## WHAT TO WORK ON
Out of the data below, copy every line with the string "inner".
TASK INPUT START
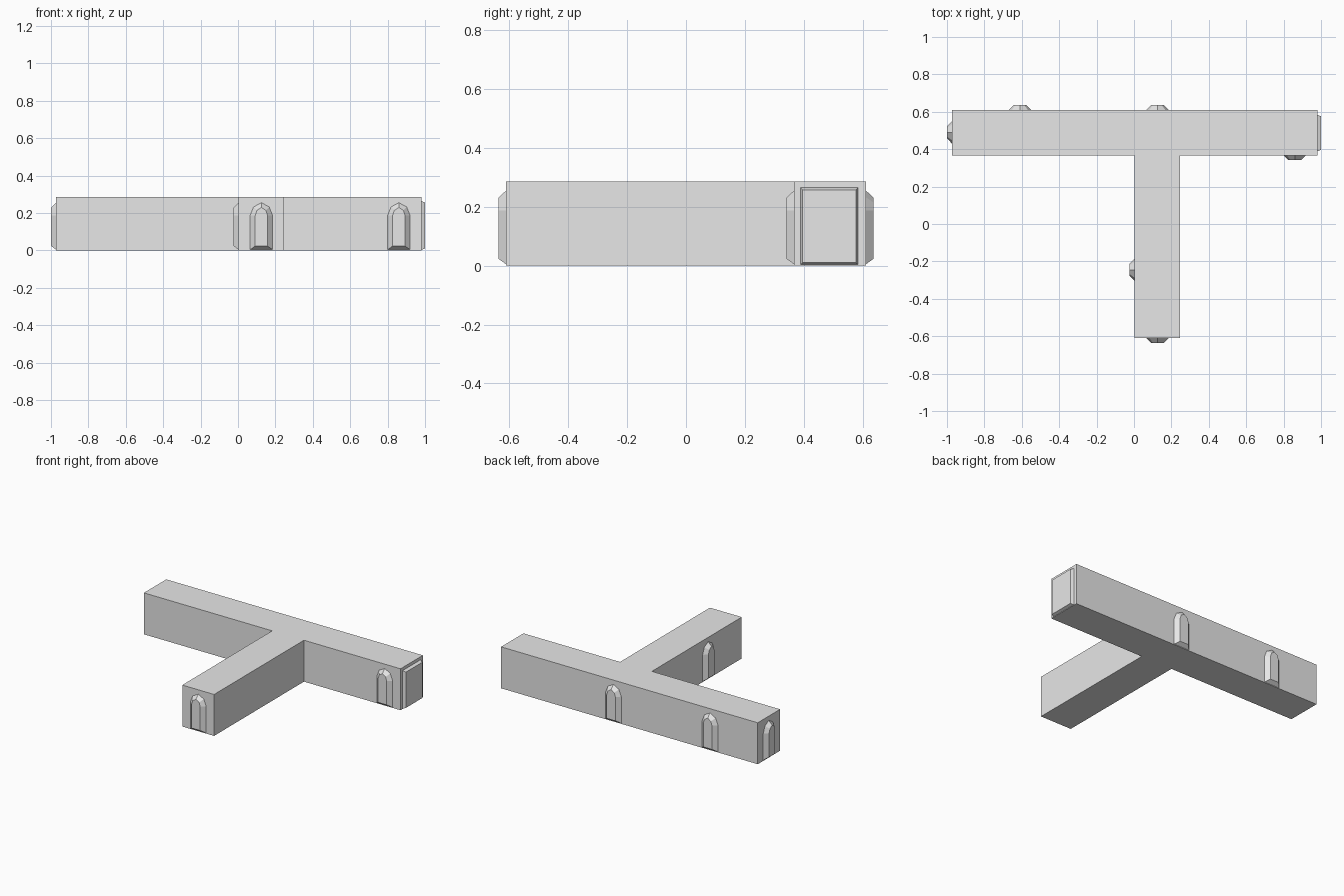
import bpy, bmesh, math
from mathutils import Matrix, Vector

if "Cube" in bpy.data.objects:
    bpy.data.objects.remove(bpy.data.objects["Cube"])

grey = bpy.data.materials.new("light grey")
grey.diffuse_color = (0.8, 0.8, 0.8, 1)
grey.use_nodes = True
grey.node_tree.nodes["Principled BSDF"].inputs["Base Color"].default_value = grey.diffuse_color


def finish(name, bm):
    bmesh.ops.recalc_face_normals(bm, faces=bm.faces)
    me = bpy.data.meshes.new(name)
    bm.to_mesh(me)
    bm.free()
    me.materials.append(grey)
    ob = bpy.data.objects.new(name, me)
    bpy.context.collection.objects.link(ob)
    return ob


# T-shaped block, extruded from its plan outline
bm = bmesh.new()
plan = [(-0.973, 0.61), (-0.973, 0.367), (0.003, 0.367), (0.003, -0.61),
        (0.245, -0.61), (0.245, 0.367), (0.98, 0.367), (0.98, 0.61)]
face = bm.faces.new([bm.verts.new((x, y, 0)) for x, y in plan])
ext = bmesh.ops.extrude_face_region(bm, geom=[face])
top = [v for v in ext["geom"] if isinstance(v, bmesh.types.BMVert)]
bmesh.ops.translate(bm, vec=(0, 0, 0.285), verts=top)
finish("t_block", bm)


# Raised panel with sloping sides: outer outline on the wall, inner one in front
def raised_panel(name, outer, inner, depth, x, y, angle):
    bm = bmesh.new()
    # local frame faces -y, then turns about z
    back = [bm.verts.new((u, 0, z)) for u, z in outer]
    front = [bm.verts.new((u, -depth, z)) for u, z in inner]
    n = len(back)
    for i in range(n):
        j = (i + 1) % n
        bm.faces.new((back[i], back[j], front[j], front[i]))
    bm.faces.new(front)
    bm.faces.new(back[::-1])
    bm.transform(Matrix.Translation((x, y, 0)) @ Matrix.Rotation(math.radians(angle), 4, 'Z'))
    finish(name, bm)


def arch(w, z0, spring, shoulder_w, shoulder, peak):
    return [(-w, z0), (w, z0), (w, spring), (shoulder_w, shoulder), (0, peak),
            (-shoulder_w, shoulder), (-w, spring)]


# Arched windows on the walls
outer = arch(0.06, 0.004, 0.187, 0.042, 0.232, 0.255)
inner = arch(0.033, 0.023, 0.187, 0.024, 0.214, 0.23)
spots = [("stem_end_window", 0.125, -0.61, 0), ("bar_front_window", 0.86, 0.367, 0),
         ("stem_side_window", 0.003, -0.245, -90), ("bar_end_window", -0.973, 0.49, -90),
         ("back_window_left", -0.61, 0.61, 180), ("back_window_middle", 0.125, 0.61, 180)]
for name, x, y, a in spots:
    raised_panel(name, outer, inner, 0.026, x, y, a)


# Square door plate on the right end
def rect(w, z0, z1):
    return [(-w, z0), (w, z0), (w, z1), (-w, z1)]


raised_panel("end_door", rect(0.098, 0.003, 0.264), rect(0.09, 0.01, 0.256), 0.02, 0.98, 0.486, 90)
TASK INPUT END
## TASK OUTPUT
# Raised panel with sloping sides: outer outline on the wall, inner one in front
def raised_panel(name, outer, inner, depth, x, y, angle):
    front = [bm.verts.new((u, -depth, z)) for u, z in inner]
inner = arch(0.033, 0.023, 0.187, 0.024, 0.214, 0.23)
    raised_panel(name, outer, inner, 0.026, x, y, a)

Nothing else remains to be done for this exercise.